What to produce:
Only the lines below, from the one with "return arc(cx, cz, r, 0, 360, n)[:-1]" through the one with "outline, FACE, BACK)", are to be written out, exactly.

(Saved entries)
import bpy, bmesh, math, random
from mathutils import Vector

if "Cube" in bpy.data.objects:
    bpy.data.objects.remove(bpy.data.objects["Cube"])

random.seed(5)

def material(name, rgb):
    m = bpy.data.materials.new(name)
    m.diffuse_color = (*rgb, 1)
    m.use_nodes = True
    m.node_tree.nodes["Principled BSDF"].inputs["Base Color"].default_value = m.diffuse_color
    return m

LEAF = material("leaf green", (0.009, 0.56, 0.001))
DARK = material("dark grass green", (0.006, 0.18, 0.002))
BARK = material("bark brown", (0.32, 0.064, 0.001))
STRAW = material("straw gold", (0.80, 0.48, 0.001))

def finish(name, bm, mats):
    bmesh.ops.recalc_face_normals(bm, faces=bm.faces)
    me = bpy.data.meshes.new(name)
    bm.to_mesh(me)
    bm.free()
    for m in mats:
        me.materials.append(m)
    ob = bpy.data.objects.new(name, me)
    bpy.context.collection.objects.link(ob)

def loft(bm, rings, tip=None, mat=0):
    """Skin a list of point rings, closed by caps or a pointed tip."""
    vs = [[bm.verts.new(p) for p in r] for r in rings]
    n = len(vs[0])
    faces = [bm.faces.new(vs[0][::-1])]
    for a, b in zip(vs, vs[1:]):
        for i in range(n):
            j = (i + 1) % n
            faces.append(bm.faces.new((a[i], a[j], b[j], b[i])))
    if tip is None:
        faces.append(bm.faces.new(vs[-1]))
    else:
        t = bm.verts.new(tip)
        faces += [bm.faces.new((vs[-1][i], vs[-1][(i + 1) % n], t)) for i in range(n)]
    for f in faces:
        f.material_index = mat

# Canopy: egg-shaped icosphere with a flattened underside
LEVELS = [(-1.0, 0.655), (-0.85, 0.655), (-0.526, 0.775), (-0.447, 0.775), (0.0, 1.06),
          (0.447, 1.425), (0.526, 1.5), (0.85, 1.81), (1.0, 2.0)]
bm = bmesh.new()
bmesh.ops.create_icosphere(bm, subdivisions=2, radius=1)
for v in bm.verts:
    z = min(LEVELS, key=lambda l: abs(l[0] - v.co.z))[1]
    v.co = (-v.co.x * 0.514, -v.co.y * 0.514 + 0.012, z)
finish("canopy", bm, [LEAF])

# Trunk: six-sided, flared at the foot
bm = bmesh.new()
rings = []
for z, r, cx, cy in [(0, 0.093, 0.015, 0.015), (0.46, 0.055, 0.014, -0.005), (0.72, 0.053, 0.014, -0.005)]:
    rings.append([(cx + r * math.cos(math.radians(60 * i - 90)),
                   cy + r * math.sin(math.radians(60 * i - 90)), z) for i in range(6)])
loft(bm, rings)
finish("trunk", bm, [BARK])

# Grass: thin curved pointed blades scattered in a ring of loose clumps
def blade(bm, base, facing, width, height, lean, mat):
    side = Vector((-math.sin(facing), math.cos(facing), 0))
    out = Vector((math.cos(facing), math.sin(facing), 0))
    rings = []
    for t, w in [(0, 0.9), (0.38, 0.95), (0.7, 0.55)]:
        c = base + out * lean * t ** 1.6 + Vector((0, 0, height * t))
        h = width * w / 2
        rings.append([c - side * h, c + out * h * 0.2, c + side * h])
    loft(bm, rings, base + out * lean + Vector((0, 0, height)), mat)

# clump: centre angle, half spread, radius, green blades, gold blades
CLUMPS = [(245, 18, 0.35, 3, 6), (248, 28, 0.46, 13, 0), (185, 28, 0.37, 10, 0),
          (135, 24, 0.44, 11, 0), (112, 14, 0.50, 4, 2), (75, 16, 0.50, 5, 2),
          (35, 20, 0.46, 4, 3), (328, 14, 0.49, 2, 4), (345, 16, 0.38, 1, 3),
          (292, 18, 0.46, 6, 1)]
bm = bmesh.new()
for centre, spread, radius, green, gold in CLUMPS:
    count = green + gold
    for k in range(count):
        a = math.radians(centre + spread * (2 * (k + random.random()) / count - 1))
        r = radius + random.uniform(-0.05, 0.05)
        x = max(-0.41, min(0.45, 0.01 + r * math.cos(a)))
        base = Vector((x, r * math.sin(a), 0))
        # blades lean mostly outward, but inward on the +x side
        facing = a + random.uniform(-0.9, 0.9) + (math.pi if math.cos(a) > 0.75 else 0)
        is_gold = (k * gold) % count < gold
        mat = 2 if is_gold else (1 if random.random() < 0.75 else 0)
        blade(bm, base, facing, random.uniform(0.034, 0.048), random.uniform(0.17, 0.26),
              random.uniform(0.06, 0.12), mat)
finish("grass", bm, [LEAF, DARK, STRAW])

==

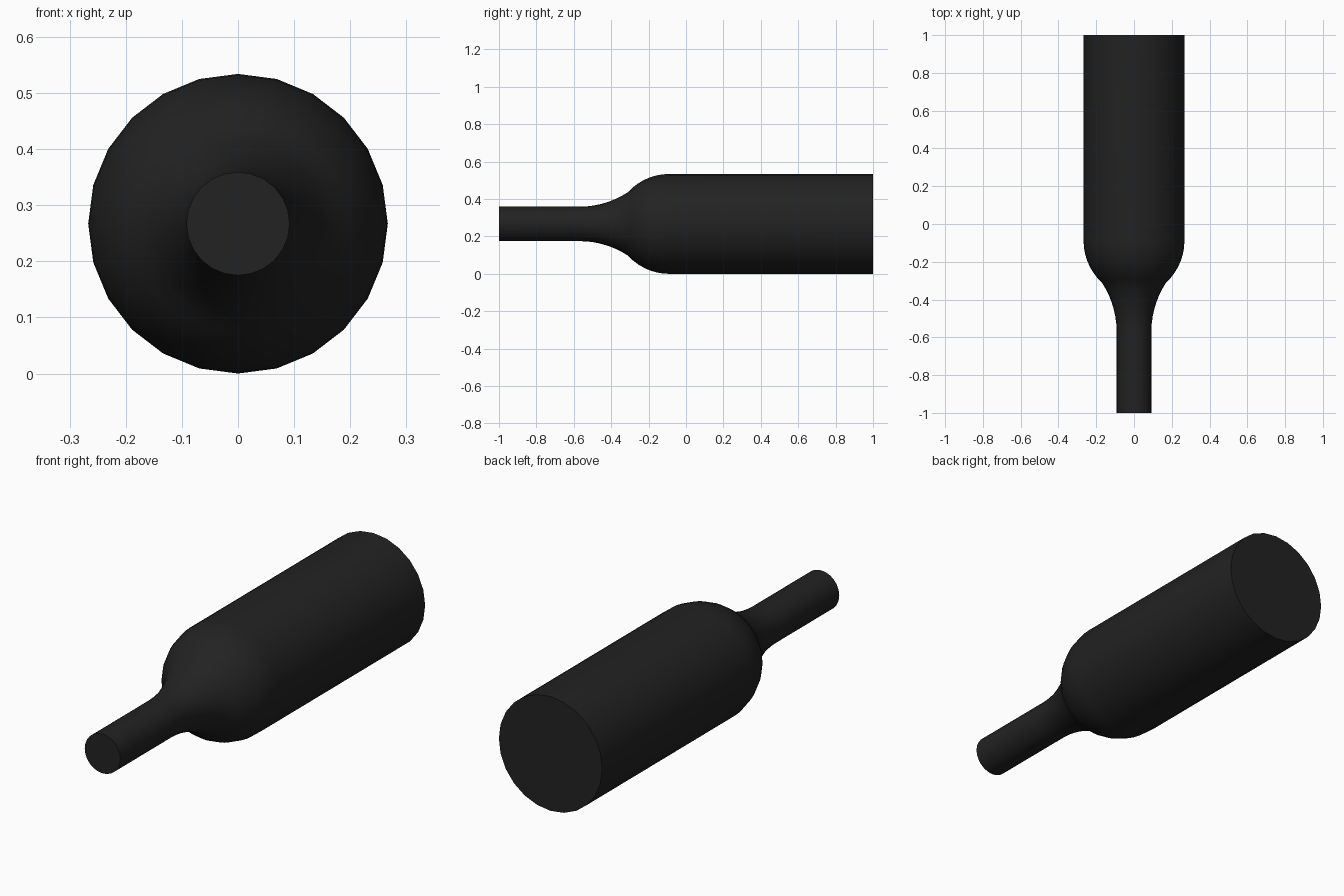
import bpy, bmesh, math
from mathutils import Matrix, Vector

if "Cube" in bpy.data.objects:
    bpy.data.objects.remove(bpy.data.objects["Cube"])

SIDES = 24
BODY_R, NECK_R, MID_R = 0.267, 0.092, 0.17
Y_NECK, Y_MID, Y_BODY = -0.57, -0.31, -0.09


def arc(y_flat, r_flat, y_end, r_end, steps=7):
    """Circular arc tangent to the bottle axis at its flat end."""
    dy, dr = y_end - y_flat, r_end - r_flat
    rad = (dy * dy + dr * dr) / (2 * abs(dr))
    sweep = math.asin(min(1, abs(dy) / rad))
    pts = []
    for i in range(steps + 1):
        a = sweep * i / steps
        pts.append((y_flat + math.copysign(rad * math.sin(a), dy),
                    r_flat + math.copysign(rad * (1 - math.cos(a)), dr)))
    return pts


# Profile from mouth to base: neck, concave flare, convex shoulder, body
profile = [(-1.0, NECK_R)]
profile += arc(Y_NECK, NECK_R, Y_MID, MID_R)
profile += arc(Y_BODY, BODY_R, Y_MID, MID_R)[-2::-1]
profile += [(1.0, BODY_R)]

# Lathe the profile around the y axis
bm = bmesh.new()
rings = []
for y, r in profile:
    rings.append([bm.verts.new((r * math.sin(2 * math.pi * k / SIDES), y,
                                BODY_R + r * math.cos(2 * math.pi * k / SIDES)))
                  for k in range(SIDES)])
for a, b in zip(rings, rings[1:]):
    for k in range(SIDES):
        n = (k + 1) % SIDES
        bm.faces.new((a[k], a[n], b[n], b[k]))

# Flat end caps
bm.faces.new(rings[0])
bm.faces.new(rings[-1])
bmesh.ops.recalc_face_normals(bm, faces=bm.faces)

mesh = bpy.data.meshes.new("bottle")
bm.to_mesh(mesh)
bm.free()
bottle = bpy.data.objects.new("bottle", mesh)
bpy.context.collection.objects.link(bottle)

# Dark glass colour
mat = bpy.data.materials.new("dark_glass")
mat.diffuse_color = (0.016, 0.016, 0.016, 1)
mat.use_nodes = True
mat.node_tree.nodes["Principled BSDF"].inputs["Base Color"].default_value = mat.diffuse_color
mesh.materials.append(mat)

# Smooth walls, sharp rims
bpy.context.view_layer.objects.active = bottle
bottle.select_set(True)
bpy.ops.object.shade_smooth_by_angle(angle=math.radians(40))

--

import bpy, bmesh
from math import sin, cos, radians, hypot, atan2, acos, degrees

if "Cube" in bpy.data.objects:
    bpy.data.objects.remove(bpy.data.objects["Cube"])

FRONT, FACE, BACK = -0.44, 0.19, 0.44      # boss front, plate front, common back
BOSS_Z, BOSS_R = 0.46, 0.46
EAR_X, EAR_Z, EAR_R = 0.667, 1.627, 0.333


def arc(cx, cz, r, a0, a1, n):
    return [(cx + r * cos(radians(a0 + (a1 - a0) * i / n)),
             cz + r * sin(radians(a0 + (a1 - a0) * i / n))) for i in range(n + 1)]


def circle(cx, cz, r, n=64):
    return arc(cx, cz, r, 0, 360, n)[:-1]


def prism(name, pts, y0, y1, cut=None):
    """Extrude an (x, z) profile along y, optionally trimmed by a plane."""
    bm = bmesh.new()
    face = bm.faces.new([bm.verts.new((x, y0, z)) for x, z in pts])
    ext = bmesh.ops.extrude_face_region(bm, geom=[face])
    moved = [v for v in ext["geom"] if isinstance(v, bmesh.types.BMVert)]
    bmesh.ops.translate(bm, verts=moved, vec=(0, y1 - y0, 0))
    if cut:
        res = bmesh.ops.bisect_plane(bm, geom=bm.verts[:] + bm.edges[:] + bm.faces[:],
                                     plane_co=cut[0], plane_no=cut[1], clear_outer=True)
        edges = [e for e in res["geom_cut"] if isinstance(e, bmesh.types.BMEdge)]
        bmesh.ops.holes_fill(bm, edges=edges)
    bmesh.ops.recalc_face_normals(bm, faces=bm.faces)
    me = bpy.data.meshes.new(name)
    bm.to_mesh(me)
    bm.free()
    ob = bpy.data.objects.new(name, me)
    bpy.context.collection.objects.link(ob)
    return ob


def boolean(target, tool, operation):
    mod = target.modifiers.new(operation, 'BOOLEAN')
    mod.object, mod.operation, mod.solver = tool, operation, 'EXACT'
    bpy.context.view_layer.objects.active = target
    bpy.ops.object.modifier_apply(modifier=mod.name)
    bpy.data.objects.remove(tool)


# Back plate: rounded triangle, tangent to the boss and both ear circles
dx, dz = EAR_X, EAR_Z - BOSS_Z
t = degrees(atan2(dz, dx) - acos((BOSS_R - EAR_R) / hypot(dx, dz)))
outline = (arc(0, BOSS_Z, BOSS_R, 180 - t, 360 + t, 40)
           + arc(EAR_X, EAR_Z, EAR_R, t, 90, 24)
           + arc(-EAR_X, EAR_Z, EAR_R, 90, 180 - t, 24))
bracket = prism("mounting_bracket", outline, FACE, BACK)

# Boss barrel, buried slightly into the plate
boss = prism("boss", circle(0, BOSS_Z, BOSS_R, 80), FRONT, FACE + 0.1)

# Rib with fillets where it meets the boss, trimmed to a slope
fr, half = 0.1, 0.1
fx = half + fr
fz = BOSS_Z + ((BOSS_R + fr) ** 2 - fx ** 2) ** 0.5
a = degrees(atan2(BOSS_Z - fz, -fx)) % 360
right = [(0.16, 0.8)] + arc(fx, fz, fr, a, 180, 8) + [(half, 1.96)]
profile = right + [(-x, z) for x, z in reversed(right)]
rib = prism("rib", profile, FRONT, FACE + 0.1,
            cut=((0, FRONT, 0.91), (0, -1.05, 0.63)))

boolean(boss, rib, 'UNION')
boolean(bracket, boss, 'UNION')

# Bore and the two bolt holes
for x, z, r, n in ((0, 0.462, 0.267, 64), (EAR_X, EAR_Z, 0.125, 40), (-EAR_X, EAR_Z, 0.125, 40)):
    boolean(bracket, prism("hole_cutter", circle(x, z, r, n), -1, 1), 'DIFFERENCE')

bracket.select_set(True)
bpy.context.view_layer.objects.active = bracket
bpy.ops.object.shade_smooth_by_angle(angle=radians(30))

Your solution:
    return arc(cx, cz, r, 0, 360, n)[:-1]


def prism(name, pts, y0, y1, cut=None):
    """Extrude an (x, z) profile along y, optionally trimmed by a plane."""
    bm = bmesh.new()
    face = bm.faces.new([bm.verts.new((x, y0, z)) for x, z in pts])
    ext = bmesh.ops.extrude_face_region(bm, geom=[face])
    moved = [v for v in ext["geom"] if isinstance(v, bmesh.types.BMVert)]
    bmesh.ops.translate(bm, verts=moved, vec=(0, y1 - y0, 0))
    if cut:
        res = bmesh.ops.bisect_plane(bm, geom=bm.verts[:] + bm.edges[:] + bm.faces[:],
                                     plane_co=cut[0], plane_no=cut[1], clear_outer=True)
        edges = [e for e in res["geom_cut"] if isinstance(e, bmesh.types.BMEdge)]
        bmesh.ops.holes_fill(bm, edges=edges)
    bmesh.ops.recalc_face_normals(bm, faces=bm.faces)
    me = bpy.data.meshes.new(name)
    bm.to_mesh(me)
    bm.free()
    ob = bpy.data.objects.new(name, me)
    bpy.context.collection.objects.link(ob)
    return ob


def boolean(target, tool, operation):
    mod = target.modifiers.new(operation, 'BOOLEAN')
    mod.object, mod.operation, mod.solver = tool, operation, 'EXACT'
    bpy.context.view_layer.objects.active = target
    bpy.ops.object.modifier_apply(modifier=mod.name)
    bpy.data.objects.remove(tool)


# Back plate: rounded triangle, tangent to the boss and both ear circles
dx, dz = EAR_X, EAR_Z - BOSS_Z
t = degrees(atan2(dz, dx) - acos((BOSS_R - EAR_R) / hypot(dx, dz)))
outline = (arc(0, BOSS_Z, BOSS_R, 180 - t, 360 + t, 40)
           + arc(EAR_X, EAR_Z, EAR_R, t, 90, 24)
           + arc(-EAR_X, EAR_Z, EAR_R, 90, 180 - t, 24))
bracket = prism("mounting_bracket", outline, FACE, BACK)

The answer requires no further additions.